It took me so many trips to figure that step out. I think I spent the majority of my first trips down there just going over the falls and getting flogged. I remember going down solo at 17 years old, and linking up with local legend Zeb Critchlow. He towed me into a bomb and I nose dived on the step. It ended up being a nomination for Wipeout of the Year, which isn’t really an award you want to be nominated for! Ha.

But after years of trying to figure the wave out, I learnt you have to hold your nerve and wait for the step to come to you. You don’t go to her. Instinct initially pulls you towards it, but if you hold back and wait for it to come to you it allows you to carry way more speed over the step which makes the transition so much easier. It’s a full confidence thing, If you go into the wave thinking you’re going to make it without no doubt, you definitely have a way better chance of sticking it.

Was this the biggest you’ve surfed Shippies? How does being inside a barrel that big, there, compare with any other big wave spots you’ve surfed?

It wasn’t the biggest Shippies I have surfed but it definitely was consistent. Looking at the forecast I thought it was going to be maxing

When you get a big one at Shippies I feel like adrenaline takes over, and it feels like time slows right down. Shippies is one of the best slabs in the world, for me it’s exciting. The step in the wave adds an extra element and keeps you on your toes. The beat downs aren’t super long, like they are at a deep bombie, but it’s pretty violent and also super shallow. The rocks are pretty sketchy as well, often referred to as the pinball machine because you can literally go through them like a pinball

And, you made the trek in rather than taking a boat. Talk to us about that experience

I was talking with Chris Bryan about the swell on the forecast and he thought that there could be two days of waves, and he suggested I camp. I rang up my mates Cameron and Sam and pitched the idea of camping under the bluff, and they were pumped on the idea. I don’t think it fully sunk in what we were doing until the night before. We did a trial run to see if we could carry the gear and we all looked at each other thought, Woooooah. We weighed the gear and we were sitting on over 40kgs each, but we were there so it was happening!

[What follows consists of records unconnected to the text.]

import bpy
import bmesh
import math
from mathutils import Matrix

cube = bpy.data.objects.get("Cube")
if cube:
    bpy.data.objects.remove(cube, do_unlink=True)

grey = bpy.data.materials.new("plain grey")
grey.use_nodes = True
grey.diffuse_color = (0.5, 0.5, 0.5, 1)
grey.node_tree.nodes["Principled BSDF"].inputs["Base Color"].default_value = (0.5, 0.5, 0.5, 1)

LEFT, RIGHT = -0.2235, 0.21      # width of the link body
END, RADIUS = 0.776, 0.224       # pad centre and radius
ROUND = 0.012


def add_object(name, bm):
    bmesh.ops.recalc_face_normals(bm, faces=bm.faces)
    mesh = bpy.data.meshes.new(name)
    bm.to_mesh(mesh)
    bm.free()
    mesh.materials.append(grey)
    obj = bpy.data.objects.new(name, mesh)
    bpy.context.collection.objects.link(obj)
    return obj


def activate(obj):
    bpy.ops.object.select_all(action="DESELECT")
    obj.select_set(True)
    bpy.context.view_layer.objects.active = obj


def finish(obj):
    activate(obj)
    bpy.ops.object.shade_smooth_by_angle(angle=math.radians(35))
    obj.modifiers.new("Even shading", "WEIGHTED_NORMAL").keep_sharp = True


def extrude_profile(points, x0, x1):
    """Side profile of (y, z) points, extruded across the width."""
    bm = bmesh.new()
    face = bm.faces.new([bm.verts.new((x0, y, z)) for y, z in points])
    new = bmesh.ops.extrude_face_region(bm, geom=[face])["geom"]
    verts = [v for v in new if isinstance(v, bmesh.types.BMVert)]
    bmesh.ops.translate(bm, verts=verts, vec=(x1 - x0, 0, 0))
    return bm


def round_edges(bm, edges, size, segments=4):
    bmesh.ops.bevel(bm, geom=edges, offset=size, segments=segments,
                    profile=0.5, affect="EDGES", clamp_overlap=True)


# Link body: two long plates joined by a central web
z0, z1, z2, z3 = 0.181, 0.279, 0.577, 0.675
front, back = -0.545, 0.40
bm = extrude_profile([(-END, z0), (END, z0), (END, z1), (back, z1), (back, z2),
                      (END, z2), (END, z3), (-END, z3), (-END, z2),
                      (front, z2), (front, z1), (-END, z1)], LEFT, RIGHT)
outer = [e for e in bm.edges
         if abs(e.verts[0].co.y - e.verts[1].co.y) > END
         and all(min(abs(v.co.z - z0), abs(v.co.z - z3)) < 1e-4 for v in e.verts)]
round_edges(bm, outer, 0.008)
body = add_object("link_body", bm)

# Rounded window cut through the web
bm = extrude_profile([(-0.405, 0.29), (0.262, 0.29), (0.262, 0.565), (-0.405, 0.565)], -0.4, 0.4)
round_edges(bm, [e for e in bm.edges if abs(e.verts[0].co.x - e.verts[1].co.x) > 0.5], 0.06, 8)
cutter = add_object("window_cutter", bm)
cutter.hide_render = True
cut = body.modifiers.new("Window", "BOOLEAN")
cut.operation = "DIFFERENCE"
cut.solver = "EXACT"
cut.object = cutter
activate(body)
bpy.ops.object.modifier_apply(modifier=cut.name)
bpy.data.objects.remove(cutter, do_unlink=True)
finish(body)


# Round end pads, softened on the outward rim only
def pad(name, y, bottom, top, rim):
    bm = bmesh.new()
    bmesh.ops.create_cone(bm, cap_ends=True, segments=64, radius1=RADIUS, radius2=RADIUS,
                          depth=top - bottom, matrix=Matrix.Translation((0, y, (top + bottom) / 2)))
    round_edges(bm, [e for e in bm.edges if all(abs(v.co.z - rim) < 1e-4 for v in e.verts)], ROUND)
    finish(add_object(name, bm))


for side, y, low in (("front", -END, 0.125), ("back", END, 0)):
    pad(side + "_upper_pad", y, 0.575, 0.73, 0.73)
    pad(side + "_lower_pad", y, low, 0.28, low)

We got up in the dark the next morning and drove to the start of the trail. On a good day the walk is on hour and thirty minutes, but the 9km walk through Tassie mountain range was definitely going to take longer with the amount of gear we were carrying. We took the old fire trail, which is kind of the underground route but the walk is also about 15 minutes quicker. It’s pretty stunning. It’s thick bush with ponds, little rivers and plenty of hills. We all agreed it was one of the most mentally and physically challenging things we had ever done. I’m going to release a behind the scenes video on my Instagram @kippcaddy1, and it will be a laugh. When we were about to arrive at the bluff there was a fork in the trail and workers were fixing it up, They looked at us and laughed, and then told us that they had just completely overhauled the main trail and that it was way quicker and easier now. Needless to say we walked that way home!

We had an esky full of all the essentials… fruit, protein bars, canned spaghetti, bread rolls and a pan to cook dinner on the fire. There were red frogs and plenty of Balter, we weren’t going to leave the beers behind on this one was they were well earned!

How did the experience change, camping out front of Shippies versus just boating in and out in a day?

When you get the boat in it takes and one hour and thirty minutes, so you leave when it’s light and return with enough time to get back before dark. Before dark though, that’s the time when all the best waves come through! Because we camped, we got experience pumping Shippies with no one in sight. Sleeping there was insane because the place has so much energy. The swell peaked overnight and we all woke up wondering if we were about to be washed away.

Lastly, what makes that place so special?

It’s just so raw and remote. It’s full of energy. You’re at the very bottom of Australia and the waves are literally coming up from Antarctica. I’ve seen killer whales in the lineup before… that’s how raw this joint is!